Senators Make Time for Young Reading Partners
Tuesday was a busy day for Sen. Tom Harkin (D-Iowa) with the Senate toiling away on the controversial FISA bill. But among his Congressional responsibilities is one event he always makes time for: meeting his reading partner, 11-year-old Larasia Ford, at Brent Elementary School in Southeast D.C.
Harkin and his chief of staff, Brian Ahlberg, are participants in Everybody Wins, a program that pairs students in public schools with reading mentors, and Tuesday was designated as “Senate Day” in celebration of the program’s 13th year.
Each week Harkin and Ahlberg take turns reading with Ford. But Ahlberg was out of town Tuesday, and a series of votes kept the Senator on the floor.

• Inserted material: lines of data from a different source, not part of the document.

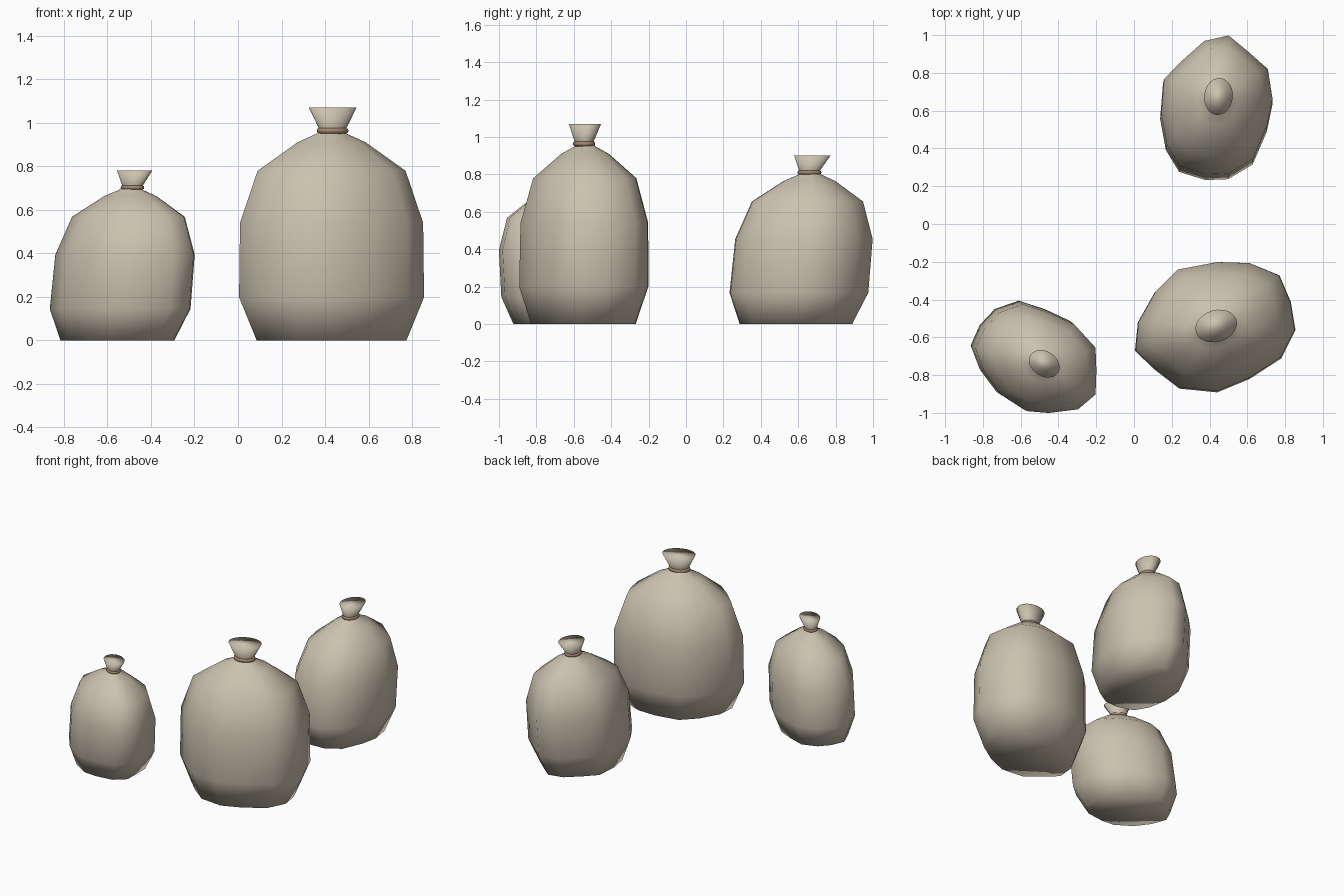
import bpy, bmesh
from math import cos, sin, tau, radians
from mathutils import Vector

if "Cube" in bpy.data.objects:
    bpy.data.objects.remove(bpy.data.objects["Cube"])


def material(name, col):
    m = bpy.data.materials.new(name)
    m.diffuse_color = (*col, 1)
    m.use_nodes = True
    m.node_tree.nodes["Principled BSDF"].inputs["Base Color"].default_value = m.diffuse_color
    return m


CLOTH = material("cloth", (0.60, 0.54, 0.43))
CORD = material("cord", (0.36, 0.24, 0.16))


def loft(name, rings, mat, closed=False):
    """Skin a stack of rings; cap the ends, or join last to first if closed."""
    bm = bmesh.new()
    vs = [[bm.verts.new(p) for p in r] for r in rings]
    n = len(vs[0])
    pairs = list(zip(vs, vs[1:])) + ([(vs[-1], vs[0])] if closed else [])
    for a, b in pairs:
        for i in range(n):
            j = (i + 1) % n
            bm.faces.new((a[i], a[j], b[j], b[i]))
    if not closed:
        bm.faces.new(vs[0])
        bm.faces.new(vs[-1])
    bmesh.ops.recalc_face_normals(bm, faces=bm.faces)
    for f in bm.faces:
        f.smooth = True
    me = bpy.data.meshes.new(name)
    bm.to_mesh(me)
    bm.free()
    me.materials.append(mat)
    bpy.context.collection.objects.link(bpy.data.objects.new(name, me))


def ellipse(c, z, a, b, angle, n=24):
    ca, sa = cos(angle), sin(angle)
    pts = [(a * cos(tau * i / n), b * sin(tau * i / n)) for i in range(n)]
    return [(c.x + x * ca - y * sa, c.y + x * sa + y * ca, z) for x, y in pts]


# height fraction and outline scale of each body ring
BODY = [(0, .81), (.185, 1), (.505, .99), (.728, .80), (.85, .37), (.887, .165), (.905, .12)]


def sack(tag, h, c, lean, shrink, outline, neck, top, a, b, deg):
    c, lean, neck, top = map(Vector, (c, lean, neck, top))
    ang = radians(deg)
    # lumpy bag body
    rings = []
    for t, s in BODY:
        o = c + lean * (t - .35)
        rings.append([(o.x + (x - c.x) * s * shrink[0],
                       o.y + (y - c.y) * s * shrink[1], t * h) for x, y in outline])
    loft(tag + "_body", rings, CLOTH)
    # cord tied round the neck
    tube = [ellipse(neck, h * (.9 + .012 * sin(tau * k / 8)),
                    a * (.56 + .1 * cos(tau * k / 8)), b * (.58 + .12 * cos(tau * k / 8)), ang)
            for k in range(8)]
    loft(tag + "_cord", tube, CORD, closed=True)
    # flared gathered mouth
    loft(tag + "_mouth", [ellipse(neck, h * .885, a * .53, b * .55, ang),
                          ellipse(neck, h * .908, a * .56, b * .58, ang),
                          ellipse(top, h, a, b, ang)], CLOTH)


sack("large_sack", 1.07, (.43, -.545), (.0, .01), (1, 1),
     [(.005, -.67), (.11, -.77), (.24, -.87), (.44, -.89), (.61, -.82), (.78, -.71), (.855, -.56),
      (.83, -.41), (.77, -.27), (.61, -.205), (.44, -.2), (.23, -.24), (.11, -.36), (.02, -.52)],
     (.435, -.545), (.435, -.54), .112, .084, 17)
sack("small_sack", .78, (-.53, -.705), (.07, -.05), (.98, .985),
     [(-.86, -.65), (-.81, -.78), (-.72, -.9), (-.58, -.99), (-.46, -1), (-.3, -.98), (-.205, -.9),
      (-.2, -.77), (-.205, -.645), (-.32, -.52), (-.46, -.455), (-.6, -.41), (-.73, -.455), (-.81, -.54)],
     (-.485, -.735), (-.475, -.74), .087, .066, -33)
sack("medium_sack", .9, (.4375, .6175), (.01, .085), (1, .97),
     [(.14, .57), (.17, .4), (.24, .28), (.38, .235), (.5, .24), (.63, .32), (.705, .5),
      (.735, .65), (.71, .815), (.6, .915), (.5, 1), (.37, .97), (.25, .86), (.155, .76)],
     (.443, .66), (.447, .675), .098, .076, 83)
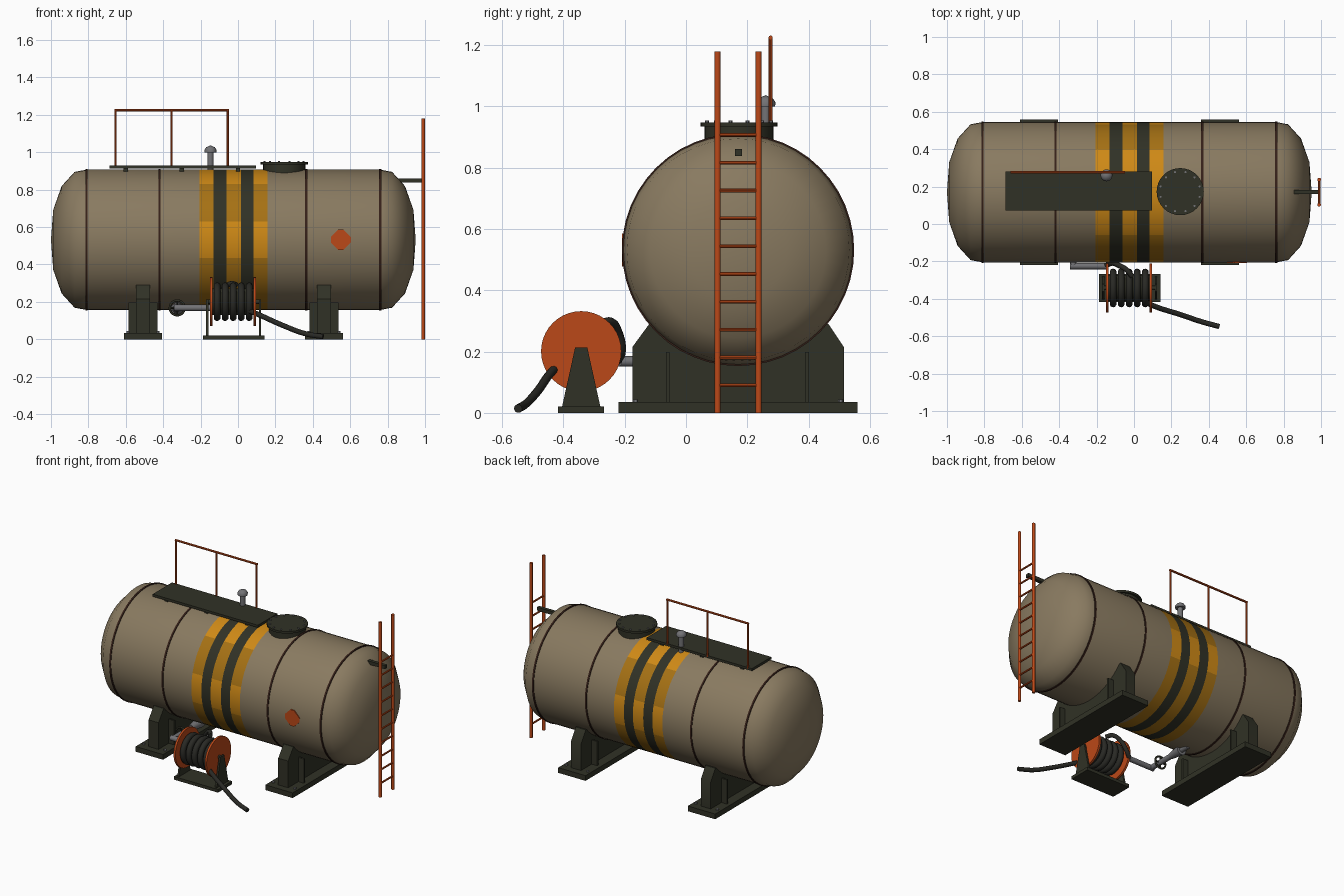
import bpy, bmesh, math
from mathutils import Vector, Matrix

if "Cube" in bpy.data.objects:
    bpy.data.objects.remove(bpy.data.objects["Cube"])

def material(name, rgb):
    m = bpy.data.materials.new(name)
    m.diffuse_color = (*rgb, 1)
    m.use_nodes = True
    m.node_tree.nodes["Principled BSDF"].inputs["Base Color"].default_value = m.diffuse_color
    return m

TAN = material("tan_paint", (0.25, 0.195, 0.118))
DARK = material("dark_olive", (0.030, 0.031, 0.019))
ORANGE = material("orange_paint", (0.50, 0.065, 0.009))
YELLOW = material("bright_yellow", (0.62, 0.25, 0.008))
OCHRE = material("worn_yellow", (0.38, 0.165, 0.007))
BROWN = material("seam_brown", (0.035, 0.014, 0.009))
GREY = material("steel_grey", (0.17, 0.17, 0.18))
RUBBER = material("black_rubber", (0.022, 0.022, 0.018))

CY, CZ, R = 0.17, 0.532, 0.375      # tank axis and radius

def finish(name, bm, mats, angle=35):
    bmesh.ops.remove_doubles(bm, verts=bm.verts, dist=1e-5)
    bmesh.ops.recalc_face_normals(bm, faces=bm.faces)
    me = bpy.data.meshes.new(name)
    bm.to_mesh(me)
    bm.free()
    for m in mats:
        me.materials.append(m)
    ob = bpy.data.objects.new(name, me)
    bpy.context.collection.objects.link(ob)
    smooth(ob, angle)
    return ob

def smooth(ob, angle):
    bpy.ops.object.select_all(action='DESELECT')
    ob.select_set(True)
    bpy.context.view_layer.objects.active = ob
    bpy.ops.object.shade_smooth_by_angle(angle=math.radians(angle))

def box(name, lo, hi, mat):
    bm = bmesh.new()
    lo, hi = Vector(lo), Vector(hi)
    bmesh.ops.create_cube(bm, size=1, matrix=Matrix.Translation((lo + hi) / 2) @ Matrix.Diagonal((*(hi - lo), 1)))
    return finish(name, bm, [mat])

def rod(name, a, b, r, mat, seg=12, r2=None):
    bm = bmesh.new()
    a, b = Vector(a), Vector(b)
    rot = (b - a).to_track_quat('Z', 'Y').to_matrix().to_4x4()
    bmesh.ops.create_cone(bm, cap_ends=True, segments=seg, radius1=r, radius2=r if r2 is None else r2,
                          depth=(b - a).length, matrix=Matrix.Translation((a + b) / 2) @ rot)
    return finish(name, bm, [mat])

def lathe(name, profile, mats, origin, axis='X', seg=48, closed=False, rule=None, angle=35):
    """Spin (along, radius) points about an axis."""
    bm = bmesh.new()
    o = Vector(origin)
    def pt(h, r, a):
        c, s = r * math.cos(a), r * math.sin(a)
        return o + Vector({'X': (h, c, s), 'Y': (c, h, s), 'Z': (c, s, h)}[axis])
    rings = [[bm.verts.new(pt(h, r, 2 * math.pi * i / seg)) for i in range(seg)] for h, r in profile]
    pairs = list(zip(rings, rings[1:])) + ([(rings[-1], rings[0])] if closed else [])
    for p, q in pairs:
        for i in range(seg):
            j = (i + 1) % seg
            f = bm.faces.new((p[i], p[j], q[j], q[i]))
            if rule:
                f.material_index = rule(f.calc_center_median())
    return finish(name, bm, mats, angle)

def torus(name, centre, major, minor, mat, axis='X', seg=32, sides=10):
    prof = [(minor * math.sin(2 * math.pi * k / sides), major + minor * math.cos(2 * math.pi * k / sides))
            for k in range(sides)]
    return lathe(name, prof, [mat], centre, axis, seg, closed=True, angle=60)

def prism(name, pts, axis, lo, hi, mat):
    """Extrude a (y,z) outline along x, or an (x,z) outline along y."""
    bm = bmesh.new()
    place = (lambda p, d: (d, *p)) if axis == 'X' else (lambda p, d: (p[0], d, p[1]))
    a = [bm.verts.new(place(p, lo)) for p in pts]
    b = [bm.verts.new(place(p, hi)) for p in pts]
    bm.faces.new(a)
    bm.faces.new(b[::-1])
    for i in range(len(pts)):
        j = (i + 1) % len(pts)
        bm.faces.new((a[i], a[j], b[j], b[i]))
    return finish(name, bm, [mat])

def hose(name, pts, r, mat):
    cu = bpy.data.curves.new(name, 'CURVE')
    cu.dimensions = '3D'
    cu.bevel_depth, cu.bevel_resolution, cu.resolution_u, cu.use_fill_caps = r, 3, 8, True
    sp = cu.splines.new('BEZIER')
    sp.bezier_points.add(len(pts) - 1)
    for bp, p in zip(sp.bezier_points, pts):
        bp.co = p
        bp.handle_left_type = bp.handle_right_type = 'AUTO'
    cu.materials.append(mat)
    ob = bpy.data.objects.new(name, cu)
    bpy.context.collection.objects.link(ob)
    bpy.ops.object.select_all(action='DESELECT')
    ob.select_set(True)
    bpy.context.view_layer.objects.active = ob
    bpy.ops.object.convert(target='MESH')
    smooth(bpy.context.view_layer.objects.active, 50)

# Tank shell with painted bands
def tank_colour(c):
    if not -0.205 < c.x < 0.157:
        return 0
    if -0.13 < c.x < -0.062 or 0.015 < c.x < 0.082:
        return 1
    s = (c.z - CZ) / math.hypot(c.y - CY, c.z - CZ)
    return 2 if abs(s) < math.sin(math.radians(15)) or s > 0.8 else 3

dome = [(0.19, 0), (0.178, 0.16), (0.133, 0.287), (0.064, 0.363)]
body = [-0.81, -0.205, -0.13, -0.062, 0.015, 0.082, 0.157, 0.76]
lathe("tank", [(-0.81 - h, r) for h, r in dome] + [(x, R) for x in body] +
      [(0.76 + h, r) for h, r in reversed(dome)],
      [TAN, DARK, YELLOW, OCHRE], (0, CY, CZ), rule=tank_colour, angle=50)

# Weld seams
for i, x in enumerate((-0.81, -0.42, 0.365, 0.76)):
    lathe(f"weld_seam_{i}", [(x - .006, .37), (x - .006, .379), (x + .006, .379), (x + .006, .37)],
          [BROWN], (0, CY, CZ), closed=True)

# Hazard placard: diamond with clipped corners
d, k = 0.068, 0.014
prism("placard", [(0.55 + x, CZ + z) for x, z in
      ((d - k, -k), (d - k, k), (k, d - k), (-k, d - k), (k - d, k), (k - d, -k), (-k, k - d), (k, k - d))],
      'Y', -0.2085, -0.199, ORANGE)

# Saddles
for i, x in enumerate((-0.508, 0.46)):
    box(f"saddle_base_{i}", (x - .102, -.22, 0), (x + .102, .56, .035), DARK)
    prism(f"saddle_web_{i}", [(-.175, .03), (.515, .03), (.515, .215), (.465, .29), (-.12, .29), (-.175, .215)],
          'X', x - .037, x + .037, DARK)
    for j, y in enumerate((-.06, .395)):
        box(f"saddle_rib_{i}_{j}", (x - .078, y - .006, .03), (x + .078, y + .006, .198), DARK)
    for sx in (-.08, .08):
        for y in (-.165, .505):
            rod("base_bolt", (x + sx, y, .03), (x + sx, y, .044), .009, GREY, 6)

# Ladder and its bracket
for i, y in enumerate((.103, .237)):
    rod(f"ladder_rail_{i}", (.99, y, 0), (.99, y, 1.18), .01, ORANGE)
for i in range(10):
    z = .09 + i * .0908
    rod(f"ladder_rung_{i}", (.99, .103, z), (.99, .237, z), .006, ORANGE, 8)
box("ladder_bracket", (.84, .16, .838), (.985, .183, .861), DARK)

# Walkway and handrail
box("walkway", (-.688, .073, .914), (.097, .28, .93), DARK)
for i, x in enumerate((-.6, -.3, 0)):
    box(f"walkway_support_{i}", (x - .012, .09, .87), (x + .012, .26, .916), DARK)
for i, x in enumerate((-.655, -.355, -.055)):
    rod(f"handrail_post_{i}", (x, .276, .92), (x, .276, 1.225), .006, ORANGE, 8)
rod("handrail_top", (-.661, .276, 1.225), (-.049, .276, 1.225), .007, ORANGE, 8)

# Manhole
MX, MY = .247, .173
rod("manhole_neck", (MX, MY, .85), (MX, MY, .937), .113, DARK, 32)
rod("manhole_lid", (MX, MY, .934), (MX, MY, .948), .126, DARK, 32)
for i in range(12):
    a = 2 * math.pi * (i + .5) / 12
    p = Vector((MX + .108 * math.cos(a), MY + .108 * math.sin(a), .945))
    rod(f"manhole_bolt_{i}", p, p + Vector((0, 0, .009)), .006, GREY, 6)

# Breather vent with mushroom cap
rod("vent_pipe", (-.147, .26, .87), (-.147, .26, 1.01), .016, GREY, 16)
lathe("vent_cap", [(1.0, 0), (1.0, .031), (1.014, .032), (1.027, .023), (1.037, 0)], [GREY],
      (-.147, .26, 0), 'Z', 16, angle=50)

# Outlet pipe, elbow and valve wheel
PX, PY, PZ = -.325, -.225, .168
rod("outlet_pipe", (PX, .12, PZ), (PX, PY, PZ), .017, GREY, 16)
rod("outlet_collar", (PX, .06, PZ), (PX, -.04, PZ), .034, GREY, 16, .02)
rod("delivery_pipe", (PX - .017, PY, PZ), (-.15, PY, PZ), .017, GREY, 16)
torus("valve_wheel", (PX, -.14, PZ), .04, .006, DARK, 'Y', 24, 8)
rod("valve_spoke_0", (PX - .04, -.14, PZ), (PX + .04, -.14, PZ), .005, DARK, 8)
rod("valve_spoke_1", (PX, -.14, PZ - .04), (PX, -.14, PZ + .04), .005, DARK, 8)

# Hose reel
RY, RZ = -.342, .201
box("reel_base", (-.187, -.417, 0), (.143, -.268, .021), DARK)
for i, x in enumerate((-.164, .117)):
    prism(f"reel_stand_{i}", [(-.405, .018), (-.279, .018), (-.322, .213), (-.362, .213)],
          'X', x - .006, x + .006, DARK)
for i, x in enumerate((-.143, .09)):
    rod(f"reel_disc_{i}", (x - .007, RY, RZ), (x + .007, RY, RZ), .131, ORANGE, 40)
rod("reel_axle", (-.165, RY, RZ), (.118, RY, RZ), .012, DARK)
rod("reel_drum", (-.14, RY, RZ), (.088, RY, RZ), .07, DARK, 32)
for i in range(5):
    torus(f"hose_coil_{i}", (-.112 + i * .043, RY, RZ), .085, .0185, RUBBER)

# Loose hoses
hose("feed_hose", [(-.155, PY, PZ), (-.12, -.21, .2), (-.08, -.222, .265), (-.04, -.245, .297), (-.01, -.28, .292)],
     .014, RUBBER)
hose("delivery_hose", [(.055, -.415, .155), (.11, -.44, .132), (.25, -.485, .07), (.36, -.522, .03),
                       (.455, -.548, .014)], .014, RUBBER)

So while she waited, Ford read and laughed with two other volunteers.
Soon enough Harkin burst through the door smiling and took a seat next to Ford. This week the two were reading “Between Madison and Palmetto” by Jacqueline Woodson. “Larasia likes to read a lot,” Harkin said. “Larasia gets on a roll and she [reads] the whole chapter.”
Everybody Wins has some 1,500 volunteers, and more than 100 are from Congressional offices. Former Sen. Jim Jeffords (I-Vt.) took an interest in the program more than a decade ago and introduced many of his Senate colleagues to Power Lunch, a Tuesday afternoon program that pairs volunteers with students for an hour of reading.
Sen. Edward Kennedy (D-Mass.) also volunteers as a mentor, reading with a first-grader named Lareni Fwann.
“Jim Jeffords of Vermont invited some of us to participate in the program, and I’ve been doing it since then,” Kennedy said.
This week is Fwann’s birthday, and the Senator brought a copy of his book “My Senator and Me: A Dog’s Eye View of Washington, D.C.” as a gift. “This is about my doggies,” Kennedy explained, showing Fwann an inscription inside that reads “Best wishes on your birthday. Splash, Sunny and I hope you enjoy this book.”
Seated at a small table in the corner of the library, Kennedy explained the definition of a word the two came across while reading “Arthur’s Mystery Envelope.”
“This is our first year together, and each year we have a good student,” Kennedy said. “By the end of the year they read very well. All they have to do after that is some practicing.”
Kennedy and Fwann also have read books by Bill Cosby and Dr. Seuss. “Dr. Seuss is a favorite,” the Senator said, noting proudly that Theodor Seuss Geisel is from Massachusetts.
Many Capitol Hill staffers also participate in the program, either alternating with their bosses or reading with a separate child.
Eleven-year-old D’Angelo Binning has been reading with Aaron Jenkins, a legislative correspondent for Sen. John Kerry (D-Mass.), for nearly three years.
“He’s fun and every time I need help with a word he tells me to repeat it a million and one times and then we put it inside a log,” Binning said. Jenkins then helps him look up the words in the log.
Everybody Wins aims to give children positive role models in addition to improving their reading skills. Many of the students who participate come from troubled backgrounds.
“They may be raised by a guardian or a grandmother,” said Mary Salander, executive director for the program. “So having another adult who’s there rooting for them is important, because after all, none of us get to where we’re going without the help of other people.”